US5014448 *Oct 24, 1989May 14, 1991Perrone M APost-surgical slipper
US5070630 *Sep 18, 1989Dec 10, 1991Ross EdmundsonDecorative cast cover
US5070867 *May 3, 1990Dec 10, 1991March John PFoot therapy apparatus and method
US5452527 *Feb 11, 1993Sep 26, 1995Medical Specialties, Inc.For providing a more normal gait
US5483757 *Feb 3, 1994Jan 16, 1996Frykberg; Robert G.Healing sandal
US5579591 *Jun 29, 1994Dec 3, 1996Limited Responsibility Company FrontierFootwear for patients of osteoarthritis of the knee
US5727335 *Sep 9, 1996Mar 17, 1998Limited Responsibility Company FrontierFootwear for patients of osteoarthritis of the knee
US6796058Dec 23, 2002Sep 28, 2004Rigiflex LlcRigid and flexible shoe
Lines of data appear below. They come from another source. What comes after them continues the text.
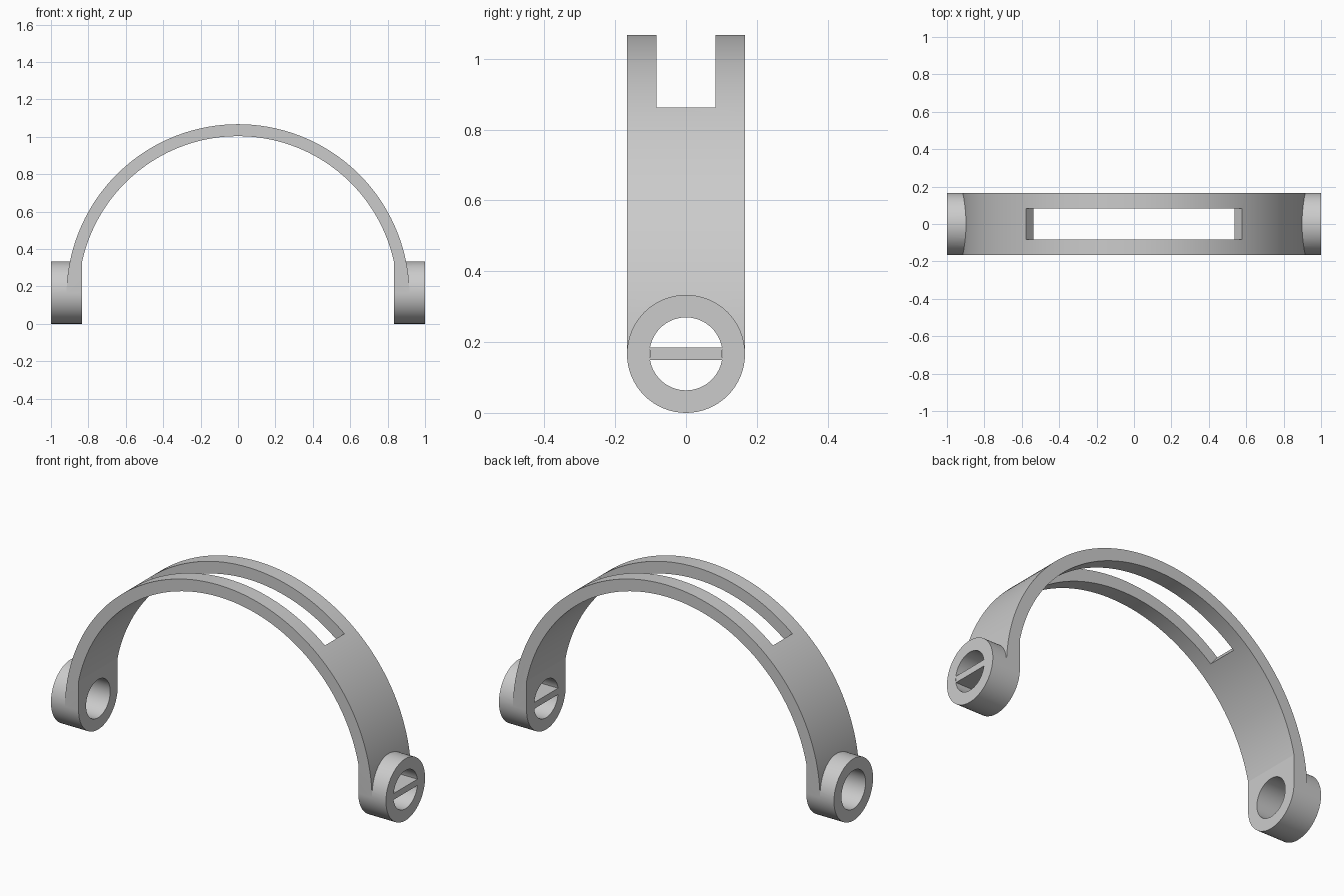
import bpy, bmesh
from math import sin, cos, radians, sqrt, tau, asin
from mathutils import Vector

cube = bpy.data.objects.get("Cube")
if cube:
    bpy.data.objects.remove(cube, do_unlink=True)

grey = bpy.data.materials.new("plain grey")
grey.use_nodes = True
COLOR = (0.6, 0.6, 0.6, 1)
grey.diffuse_color = COLOR
grey.node_tree.nodes["Principled BSDF"].inputs["Base Color"].default_value = COLOR

HALF = 0.1667              # half width of the band, also the boss radius
HOLE = 0.103
FACE = 0.835               # inner face of the bosses
ARCH_Z, R_OUT, R_IN = 0.15, 0.917, 0.853
SLOT = radians(39)


def prism(name, points, direction):
    """Closed solid: a polygon swept along a direction."""
    bm = bmesh.new()
    a = [bm.verts.new(p) for p in points]
    b = [bm.verts.new(Vector(p) + Vector(direction)) for p in points]
    bm.faces.new(a)
    bm.faces.new(b[::-1])
    for i in range(len(a)):
        j = (i + 1) % len(a)
        bm.faces.new((a[i], b[i], b[j], a[j]))
    bmesh.ops.recalc_face_normals(bm, faces=bm.faces)
    mesh = bpy.data.meshes.new(name)
    bm.to_mesh(mesh)
    bm.free()
    mesh.materials.append(grey)
    obj = bpy.data.objects.new(name, mesh)
    bpy.context.collection.objects.link(obj)
    return obj


def arc(radius, start, end, y, steps=96):
    """Arch points by angle from straight up."""
    angles = [start + (end - start) * i / steps for i in range(steps + 1)]
    return [(radius * sin(t), y, ARCH_Z + radius * cos(t)) for t in angles]


def rod(name, radius, x0, x1, steps=64):
    ring = [(x0, radius * cos(tau * i / steps), HALF + radius * sin(tau * i / steps))
            for i in range(steps)]
    return prism(name, ring, (x1 - x0, 0, 0))


def combine(target, other, operation):
    mod = target.modifiers.new(operation.title(), "BOOLEAN")
    mod.operation, mod.solver, mod.object = operation, "EXACT", other
    bpy.context.view_layer.objects.active = target
    bpy.ops.object.modifier_apply(modifier=mod.name)
    bpy.data.objects.remove(other, do_unlink=True)


# Arched band, with straight legs inside the bosses
outer_end = radians(90) - asin((HALF - ARCH_Z) / R_OUT)
inner_end = asin(FACE / R_IN)
outline = arc(R_OUT, -outer_end, outer_end, -HALF)
outline += [(FACE, -HALF, HALF)]
outline += arc(R_IN, inner_end, -inner_end, -HALF)
outline += [(-FACE, -HALF, HALF)]
band = prism("arched_band", outline, (0, 2 * HALF, 0))

# Round bosses at both ends, then their holes
for side in (-1, 1):
    combine(band, rod("boss", HALF, side * FACE, side), "UNION")
for side in (-1, 1):
    combine(band, rod("hole", HOLE, side * 0.7, side * 1.1), "DIFFERENCE")

# Long slot over the top, with radial ends
wedge = arc(1.2, -SLOT, SLOT, -0.083, 24) + arc(0.7, SLOT, -SLOT, -0.083, 24)
combine(band, prism("slot", wedge, (0, 0.166, 0)), "DIFFERENCE")

# Strap bar across the left hole
z0, z1 = 0.15, 0.184
reach = sqrt(HOLE ** 2 - (HALF - z0) ** 2) + 0.0005
bar = prism("left_crossbar", [(FACE, -reach, z0), (FACE, reach, z0),
                              (FACE, reach, z1), (FACE, -reach, z1)],
            (1 - FACE, 0, 0))

# Smooth curves, sharp edges
bpy.ops.object.select_all(action="DESELECT")
band.select_set(True)
bpy.context.view_layer.objects.active = band
bpy.ops.object.shade_smooth_by_angle(angle=radians(10))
US7490419 *Dec 29, 2004Feb 17, 2009Dennis E. WeilandSupport devices for distributing pressure
US8567094Feb 11, 2010Oct 29, 2013Shoes For Crews, LlcShoe construction having a rocker shaped bottom and integral stabilizer
US20100263233 *Apr 6, 2010Oct 21, 2010Northwestern UniversityRocker shoes for prescribed ankle motion
US20120216426 *Feb 25, 2011Aug 30, 2012Birgit HixonOpen Toe Athletic Shoe
WO1987006108A1 *Apr 13, 1987Oct 22, 1987H Darrel DarbyShock absorbing surgical shoe
WO2011106145A2Feb 8, 2011Sep 1, 2011Gore Enterprise Holdings, Inc.Reinforced elastomers
Classifications
U.S. Classification36/110, D02/944
International ClassificationA61F13/04, A43B7/00
Cooperative ClassificationA61F13/043, A43B7/00
European ClassificationA61F13/04C2, A43B7/00